Segment Open
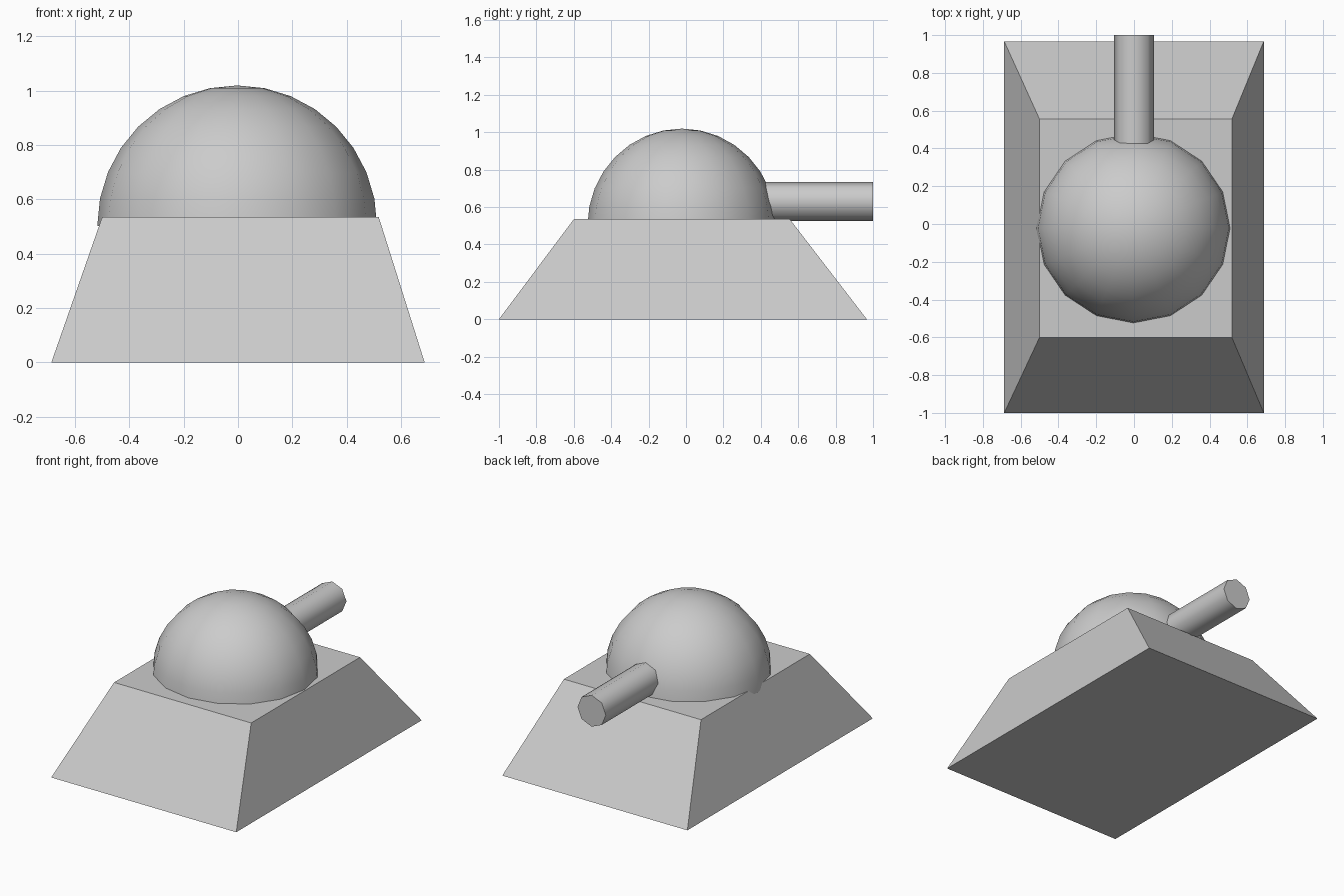
import bpy, bmesh, math
from mathutils import Matrix

if "Cube" in bpy.data.objects:
    bpy.data.objects.remove(bpy.data.objects["Cube"])


def finish(name, bm, smooth=False):
    mesh = bpy.data.meshes.new(name)
    bmesh.ops.recalc_face_normals(bm, faces=bm.faces)
    bm.to_mesh(mesh)
    bm.free()
    obj = bpy.data.objects.new(name, mesh)
    bpy.context.collection.objects.link(obj)
    if smooth:
        bpy.ops.object.select_all(action='DESELECT')
        obj.select_set(True)
        bpy.context.view_layer.objects.active = obj
        bpy.ops.object.shade_smooth_by_angle(angle=math.radians(50))
    return obj


def rectangle(bm, x0, x1, y0, y1, z):
    return [bm.verts.new((x, y, z)) for x, y in ((x0, y0), (x1, y0), (x1, y1), (x0, y1))]


# Tapered base block
bm = bmesh.new()
bottom = rectangle(bm, -0.687, 0.687, -1.0, 0.967, 0.0)
top = rectangle(bm, -0.5, 0.518, -0.6, 0.555, 0.535)
bm.faces.new(bottom)
bm.faces.new(top)
for i in range(4):
    j = (i + 1) % 4
    bm.faces.new((bottom[i], bottom[j], top[j], top[i]))
finish("base", bm)

# Dome: upper half of a 16-sided sphere, sunk slightly into the base
bm = bmesh.new()
bmesh.ops.create_uvsphere(bm, u_segments=16, v_segments=16, radius=0.515)
lower = [v for v in bm.verts if v.co.z < -0.01]
bmesh.ops.delete(bm, geom=lower, context='VERTS')
bmesh.ops.transform(bm, verts=bm.verts,
                    matrix=Matrix.Translation((-0.003, -0.022, 0.502))
                    @ Matrix.Diagonal((1, 0.98, 1.005, 1)))
finish("dome", bm, smooth=True)

# Eight-sided barrel running out of the back of the dome
start, end = 0.3, 1.0
bm = bmesh.new()
bmesh.ops.create_cone(bm, cap_ends=True, segments=8, radius1=0.105,
                      radius2=0.105, depth=end - start)
bmesh.ops.transform(bm, verts=bm.verts,
                    matrix=Matrix.Translation((0, (start + end) / 2, 0.63))
                    @ Matrix.Rotation(math.radians(90), 4, 'X'))
finish("barrel", bm, smooth=True)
Segment Closed
▶ TO DO:
When a line in the data above contains the string "start", copy that line.

▶ ANSWER TO THIS TASK:
start, end = 0.3, 1.0
                      radius2=0.105, depth=end - start)
                    matrix=Matrix.Translation((0, (start + end) / 2, 0.63))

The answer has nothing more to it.